BEGIN Records provided

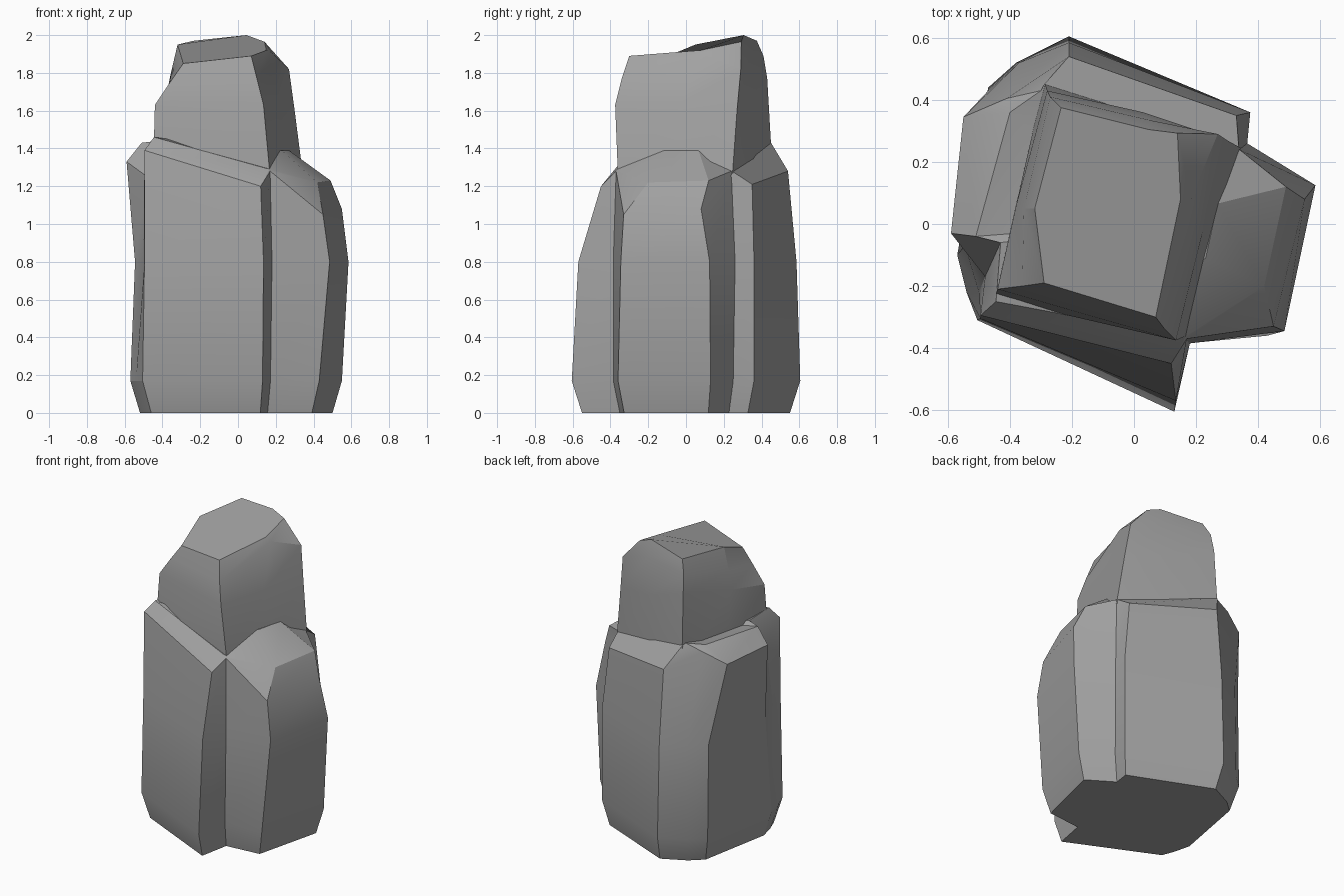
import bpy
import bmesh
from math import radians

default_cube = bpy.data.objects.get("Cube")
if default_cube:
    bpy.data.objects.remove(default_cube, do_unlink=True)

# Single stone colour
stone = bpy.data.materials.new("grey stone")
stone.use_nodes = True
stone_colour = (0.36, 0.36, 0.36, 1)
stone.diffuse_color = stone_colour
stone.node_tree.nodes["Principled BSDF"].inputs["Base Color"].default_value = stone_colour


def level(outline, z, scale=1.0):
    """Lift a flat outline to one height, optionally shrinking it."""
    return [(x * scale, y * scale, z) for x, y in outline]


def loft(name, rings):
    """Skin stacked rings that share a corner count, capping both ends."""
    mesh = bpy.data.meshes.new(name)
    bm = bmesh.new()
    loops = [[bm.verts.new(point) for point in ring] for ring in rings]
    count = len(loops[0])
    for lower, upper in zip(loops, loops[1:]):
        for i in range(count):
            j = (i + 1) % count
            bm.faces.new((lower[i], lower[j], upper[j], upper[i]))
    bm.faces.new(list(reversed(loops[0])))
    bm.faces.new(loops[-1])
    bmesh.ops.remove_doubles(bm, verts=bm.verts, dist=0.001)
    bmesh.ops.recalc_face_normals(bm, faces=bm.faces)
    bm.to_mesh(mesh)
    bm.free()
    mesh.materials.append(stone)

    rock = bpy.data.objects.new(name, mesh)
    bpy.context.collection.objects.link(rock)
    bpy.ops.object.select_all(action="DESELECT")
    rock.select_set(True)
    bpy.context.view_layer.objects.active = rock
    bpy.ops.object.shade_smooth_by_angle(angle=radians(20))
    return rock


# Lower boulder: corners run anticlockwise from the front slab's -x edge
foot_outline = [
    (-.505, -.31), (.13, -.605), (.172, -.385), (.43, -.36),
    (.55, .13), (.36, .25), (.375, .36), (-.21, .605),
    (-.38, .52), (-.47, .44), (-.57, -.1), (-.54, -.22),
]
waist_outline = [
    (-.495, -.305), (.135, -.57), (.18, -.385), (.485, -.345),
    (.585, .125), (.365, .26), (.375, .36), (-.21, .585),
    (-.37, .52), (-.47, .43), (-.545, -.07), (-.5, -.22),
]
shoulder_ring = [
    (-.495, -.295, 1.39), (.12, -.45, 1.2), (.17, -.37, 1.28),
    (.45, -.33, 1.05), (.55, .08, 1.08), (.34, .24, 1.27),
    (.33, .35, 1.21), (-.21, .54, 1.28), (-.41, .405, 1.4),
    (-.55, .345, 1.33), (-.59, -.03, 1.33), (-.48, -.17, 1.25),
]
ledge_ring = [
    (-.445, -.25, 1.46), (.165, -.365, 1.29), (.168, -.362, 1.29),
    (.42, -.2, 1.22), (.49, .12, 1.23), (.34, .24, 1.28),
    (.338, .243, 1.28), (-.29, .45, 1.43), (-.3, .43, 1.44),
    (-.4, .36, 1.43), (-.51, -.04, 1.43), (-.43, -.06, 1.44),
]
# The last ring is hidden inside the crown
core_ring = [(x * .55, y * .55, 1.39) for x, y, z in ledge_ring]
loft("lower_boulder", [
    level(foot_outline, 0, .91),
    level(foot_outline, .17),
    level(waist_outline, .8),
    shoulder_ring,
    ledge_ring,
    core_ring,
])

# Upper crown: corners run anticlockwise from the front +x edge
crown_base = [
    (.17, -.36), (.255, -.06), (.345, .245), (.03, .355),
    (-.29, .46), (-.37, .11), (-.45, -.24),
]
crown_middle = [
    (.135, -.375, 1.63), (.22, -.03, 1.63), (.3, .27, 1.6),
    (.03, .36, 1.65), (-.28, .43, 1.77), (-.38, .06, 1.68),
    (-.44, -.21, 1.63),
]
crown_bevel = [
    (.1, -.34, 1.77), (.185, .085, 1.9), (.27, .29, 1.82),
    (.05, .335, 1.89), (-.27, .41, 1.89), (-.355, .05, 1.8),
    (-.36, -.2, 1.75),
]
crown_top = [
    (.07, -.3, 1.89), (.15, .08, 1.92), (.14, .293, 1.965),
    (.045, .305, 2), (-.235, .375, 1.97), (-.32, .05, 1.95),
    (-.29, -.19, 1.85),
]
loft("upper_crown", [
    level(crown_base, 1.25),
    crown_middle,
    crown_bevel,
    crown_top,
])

END Records provided

To do:
Review the material and copy each line in which the word "scale" appears.

Task answer:
def level(outline, z, scale=1.0):
    return [(x * scale, y * scale, z) for x, y in outline]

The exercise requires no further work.